Receiving a bone marrow transplant is a very difficult and dangerous procedure that leukemia patients usually have to go through in an effort to beat the disease. Unlike organ transplants, in order to become a bone marrow receiver, one must have zero blood cells. This is essential because the transplant will produce new, healthy ones. Thus, the old cells that, in the case of leukemia, carry the disease should be wiped off the individual’s body.Bone Marrow

The intensity and the degree to which this whole preparation and the transplantation weaken the human body become apparent by statistics: about 5% of patients die during one of the two phases. Fortunately, this situation is probably about to change.

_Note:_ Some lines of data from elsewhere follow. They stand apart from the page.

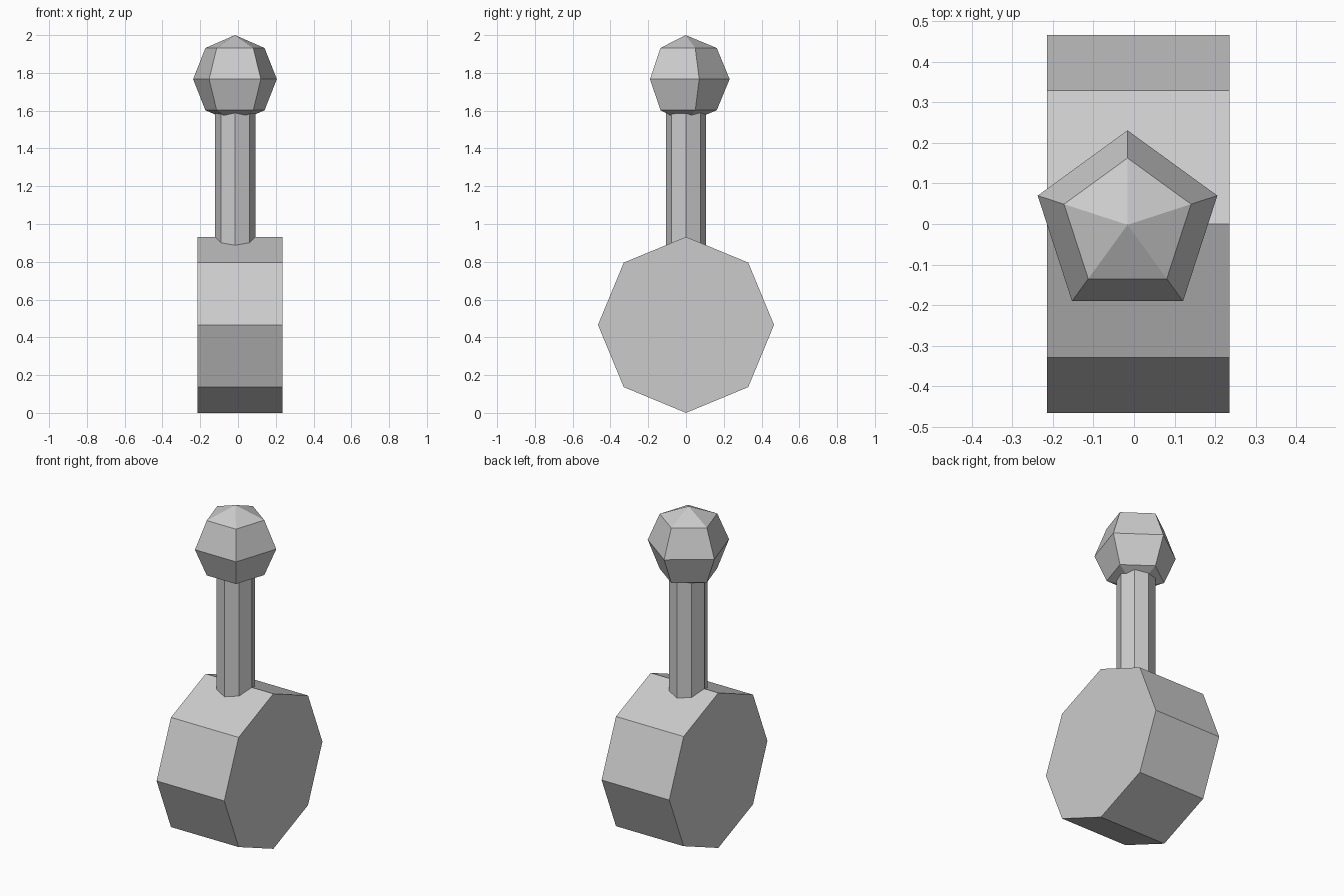
import bpy
import bmesh
from math import sin, cos, pi
from mathutils import Matrix

if "Cube" in bpy.data.objects:
    bpy.data.objects.remove(bpy.data.objects["Cube"])


def lathe(name, profile, sides, location, rotation=None):
    """Revolve (radius, height) points around z, first corner on +y; close the ends."""
    bm = bmesh.new()
    rings = []
    for r, h in profile:
        if r < 1e-5:
            rings.append([bm.verts.new((0, 0, h))] * sides)
        else:
            angles = [pi / 2 + 2 * pi * i / sides for i in range(sides)]
            rings.append([bm.verts.new((r * cos(a), r * sin(a), h)) for a in angles])
    for low, high in zip(rings, rings[1:]):
        for i in range(sides):
            j = (i + 1) % sides
            corners = dict.fromkeys((low[i], low[j], high[j], high[i]))
            bm.faces.new(list(corners))
    for ring in (rings[0], rings[-1]):
        if len(set(ring)) > 1:
            bm.faces.new(ring)
    bmesh.ops.recalc_face_normals(bm, faces=bm.faces)
    if rotation:
        bm.transform(rotation)
    mesh = bpy.data.meshes.new(name)
    bm.to_mesh(mesh)
    bm.free()
    obj = bpy.data.objects.new(name, mesh)
    obj.location = location
    bpy.context.collection.objects.link(obj)
    return obj


# Octagonal drum lying along x
lathe("base_drum", [(0.466, -0.225), (0.466, 0.225)], 8,
      (0.01, 0, 0.466), Matrix.Rotation(pi / 2, 4, 'Y'))

# Upright octagonal stem, ends buried in the drum and the knob
lathe("stem", [(0.107, 0.7), (0.107, 1.66)], 8, (-0.015, 0, 0))

# Five-sided ball knob
R = 0.233
ball = [(R * sin(pi * k / 4), -R * cos(pi * k / 4)) for k in range(5)]
lathe("knob", ball, 5, (-0.016, -0.002, 2 - R))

An international team of researchers from the Universities of Stanford and Tokyo made an amazing discovery. According to the results of their study, removing a single amino acid from the diet of lab mice was enough for the complete halt of new blood cell production. This may sound like a very bad idea and many of you are probably wondering why would anyone want to do this on purpose, but we have to keep in mind that it is something that we are trying to achieve in the first place through chemotherapy and radiation, both of which lead to the outcome described above.

The amino acid that can literally transform the way we are dealing with bone marrow transplant procedures is called valine. The scientific team is not yet sure why its absence triggers such an effect, but so far it appears that it is the only chemical substance that controls blood cell production.

When compared to the methods used so far (radiation & chemo), valine deprivation appears to have huge advantages. Mice that undergo radiation treatment become very ill and unable to reproduce. Most of them live one year or less after being irradiated. In contrast, most of the mice that followed the “tweaked” diet appear perfectly healthy and are also able to reproduce.

However, there is also a negative element. A few mice died when they followed the aforementioned diet after showing signs of malnutrition. This is something that should be studied extensively since any type of diet that causes such an effect is unacceptable, especially for such a sensitive issue as bone marrow transplantation.

It is certain that this new breakthrough will improve our understanding of many medical subjects and may also appear extremely valuable as a direct weapon against leukemia. All we have to do is wait for more detailed study results and the first human trials.